I think i was five when it was in the movie theater. I remember this because my parents took me to a matinee. It was a very exciting occasion for the little me. It was my first movie ever. I slept through Chariots of Fire and then i woke up to see Bambi, after which i swore, in tears, to never see another movie as long as i lived! If going to the movies meant that some mean hunter was going to shoot Bambi's dad for no good reason, then movies just weren't living up to all the hype. I wailed, my parents comforted me and assured me that i didn't have to watch any more horrible movies, and i remember my dad commenting on how Hollywood was giving hunters a bad rap.
Chariots of Fire, which i eventually did see, many moons later, depicts the true story of a man who was a very fast runner, in some year long before my birth. He was the son of a family of missionaries, if remember correctly, and his sister was criticizing all his time spent training for a silly race. The man's response was, "when i run, i feel HIS pleasure." He couldn't give his family a philosophical reason for his spending all this time training for a race, running instead of spending his energy making his way to some unreached people group in the jungle. He only knew that when he ran, he felt the pleasure of God.
When i was in college, i briefly worked with a young woman - another student, whose work study job was in the custodial department. Our job was to clean the dormitory buildings, including the dormitory hallways and the community bathrooms. We vacuumed and mopped and . . . as i said, cleaned the bathrooms.

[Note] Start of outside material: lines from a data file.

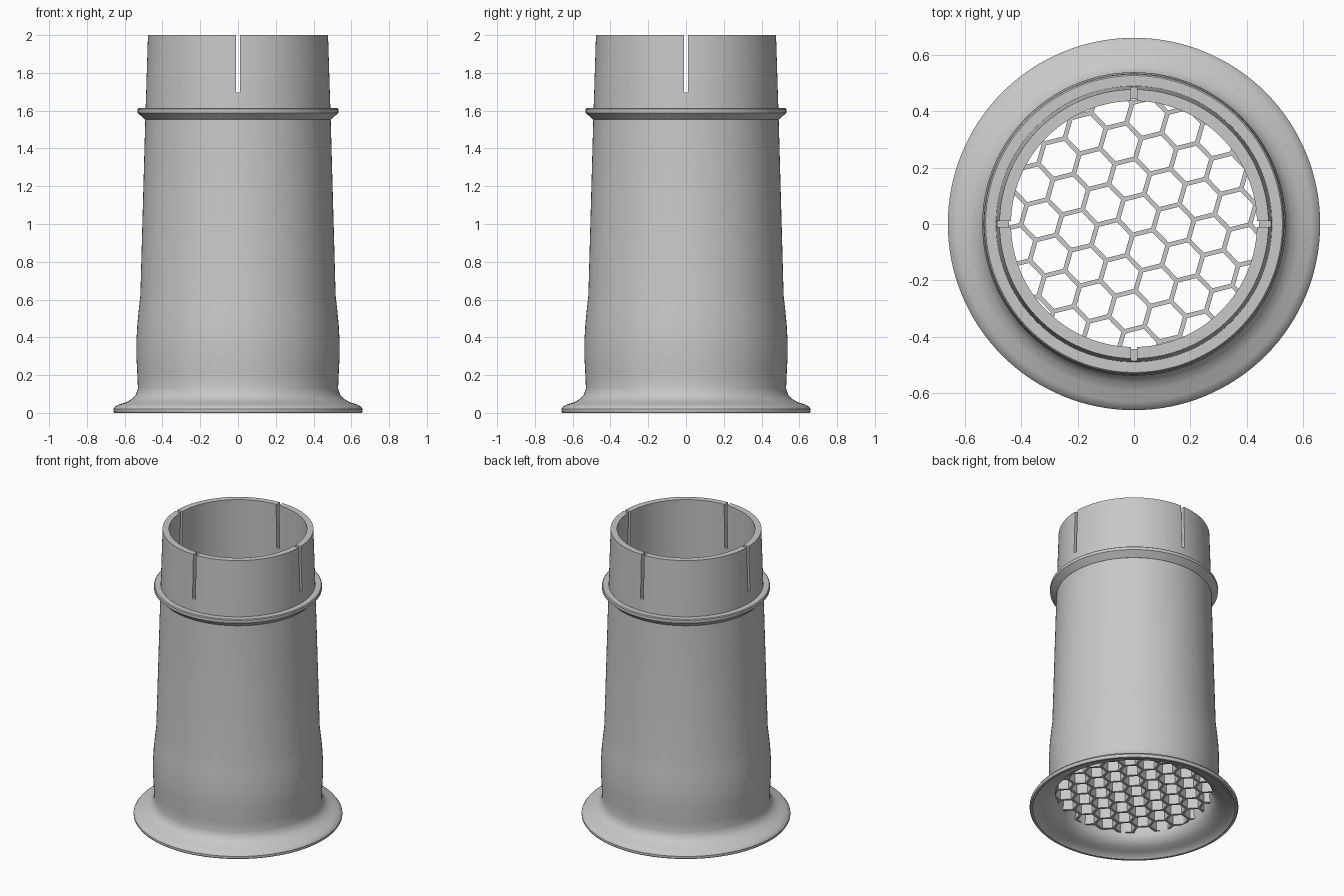
import bpy
import bmesh
from math import cos, sin, pi, radians, hypot
from mathutils import Matrix, Vector

cube = bpy.data.objects.get("Cube")
if cube:
    bpy.data.objects.remove(cube, do_unlink=True)

GREY = (0.58, 0.58, 0.58, 1.0)
mat = bpy.data.materials.new("plain grey")
mat.use_nodes = True
mat.diffuse_color = GREY
mat.node_tree.nodes["Principled BSDF"].inputs["Base Color"].default_value = GREY


def make_object(name, bm):
    bmesh.ops.recalc_face_normals(bm, faces=bm.faces[:])
    mesh = bpy.data.meshes.new(name)
    bm.to_mesh(mesh)
    bm.free()
    mesh.materials.append(mat)
    obj = bpy.data.objects.new(name, mesh)
    bpy.context.collection.objects.link(obj)
    return obj


def lathe(name, profile, steps=128):
    """Spin a closed (radius, height) outline about the z axis."""
    bm = bmesh.new()
    verts = [bm.verts.new((r, 0, z)) for r, z in profile]
    edges = [bm.edges.new((v, verts[i - 1])) for i, v in enumerate(verts)]
    bmesh.ops.spin(bm, geom=verts + edges, axis=(0, 0, 1), cent=(0, 0, 0),
                   angle=2 * pi, steps=steps)
    bmesh.ops.remove_doubles(bm, verts=bm.verts[:], dist=0.0001)
    return make_object(name, bm)


def cut(obj, cutters):
    """Subtract the cutters, bake the result and discard them."""
    for c in cutters:
        c.hide_render = True
        mod = obj.modifiers.new("cut", 'BOOLEAN')
        mod.operation = 'DIFFERENCE'
        mod.solver = 'EXACT'
        mod.object = c
    bpy.context.view_layer.update()
    graph = bpy.context.evaluated_depsgraph_get()
    baked = bpy.data.meshes.new_from_object(obj.evaluated_get(graph))
    obj.modifiers.clear()
    obj.data = baked
    for c in cutters:
        bpy.data.objects.remove(c, do_unlink=True)


def smooth(obj):
    bpy.ops.object.select_all(action='DESELECT')
    obj.select_set(True)
    bpy.context.view_layer.objects.active = obj
    bpy.ops.object.shade_smooth_by_angle(angle=radians(30))


# Tube wall: flared foot, gentle bulge, tapered barrel
outer = [(0.655, 0), (0.66, 0.008), (0.66, 0.02), (0.65, 0.034), (0.63, 0.045),
         (0.59, 0.057), (0.56, 0.075), (0.54, 0.097), (0.53, 0.13),
         (0.533, 0.2), (0.538, 0.3), (0.538, 0.38), (0.533, 0.47),
         (0.525, 0.55), (0.517, 0.62), (0.491, 1.55), (0.477, 2)]
inner = [(0.436, 2), (0.447, 1.55), (0.474, 0.62), (0.488, 0.47),
         (0.492, 0.35), (0.49, 0.14), (0.497, 0.1), (0.515, 0.065),
         (0.55, 0.04), (0.59, 0.027), (0.625, 0.015), (0.64, 0)]
tube = lathe("tube_body", outer + inner)

# Four slots in the top rim, cut by two crossed bars
bars = []
for size in ((1.4, 0.022, 0.4), (0.022, 1.4, 0.4)):
    bm = bmesh.new()
    place = Matrix.Translation((0, 0, 1.895)) @ Matrix.Diagonal((*size, 1))
    bmesh.ops.create_cube(bm, size=1, matrix=place)
    bars.append(make_object("slot_cutter", bm))
cut(tube, bars)
smooth(tube)

# Stop collar with a sloped underside
collar = lathe("stop_collar", [(0.48, 1.552), (0.492, 1.552), (0.531, 1.588),
                               (0.531, 1.608), (0.526, 1.613), (0.48, 1.613)])
smooth(collar)

# Honeycomb flow grid: a plug pierced by hexagonal cells
LOW, HIGH = 0.11, 0.6
PITCH, WALL, TILT = 0.13, 0.016, radians(-16)
plug_bm = bmesh.new()
bmesh.ops.create_cone(plug_bm, cap_ends=True, segments=96, radius1=0.5,
                      radius2=0.5, depth=HIGH - LOW,
                      matrix=Matrix.Translation((0, 0, (LOW + HIGH) / 2)))
grid = make_object("honeycomb_grid", plug_bm)

step_a = PITCH * Vector((cos(TILT), sin(TILT), 0))
step_b = PITCH * Vector((cos(TILT + pi / 3), sin(TILT + pi / 3), 0))
start = Vector((0.046, 0.376, 0.35))
radius = (PITCH - WALL) / 2 / cos(pi / 6)
cells = bmesh.new()
for i in range(-14, 15):
    for j in range(-14, 15):
        c = start + i * step_a + j * step_b
        if hypot(c.x, c.y) < 0.56:
            place = Matrix.Translation(c) @ Matrix.Rotation(TILT + pi / 6, 4, 'Z')
            # turn the cell so its flats face its neighbours
            corners = [place @ Vector((radius * cos(k * pi / 3),
                                       radius * sin(k * pi / 3), -0.4))
                       for k in range(6)]
            face = cells.faces.new([cells.verts.new(p) for p in corners])
            top = bmesh.ops.extrude_face_region(cells, geom=[face])
            bmesh.ops.translate(cells, vec=(0, 0, 0.8), verts=[
                v for v in top["geom"] if isinstance(v, bmesh.types.BMVert)])
cut(grid, [make_object("cell_cutter", cells)])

It didn't take me long to find a work study position that didn't require rubber gloves, but i have never forgotten this young woman who truly found pleasure in cleaning up after her fellow students. She never came to work grumpy. She never showed any displeasure. She smiled the most beautiful smile, with mop in hand, and said that she really enjoyed her job.
Several years ago . . . i don't remember how many, but it was earlier than the other day . . . when we lived in our little apartment in the city, i remember one day when i was preparing to do laundry. I was collecting dirty socks that had been left at various stations on the floor--invariably inside-out--and pushing my hand into the dirty, sweaty, worn-by-a-manual-laborer-in-the-Texas-summer-heat, socks, to turn them right side out, when i heard something that stamped an indelible impression on my heart. I heard God say -- it wasn't out loud, but it may well have been -- that it gave Him pleasure to see me pick up my husband's dirty socks. I knew it was HIM. I certainly would not have come up with such a thing. But i felt His pleasure when He said it.
Since then, i kind of look forward to picking up dirty socks. And if i do it with a bad attitude, i am reminded that it gives God pleasure when i serve my husband. When i wash the dishes or do his laundry or sweep the floor, or whatever i do with a humble heart, i know it gives God pleasure.
Now i understand the fellow in Chariots of Fire and the beautiful woman who cleaned the bathrooms, whose names i can't remember, but both of whom made an impression on my life. When you feel God's pleasure . . . well, there's just nothing better than that, no matter what you're doing.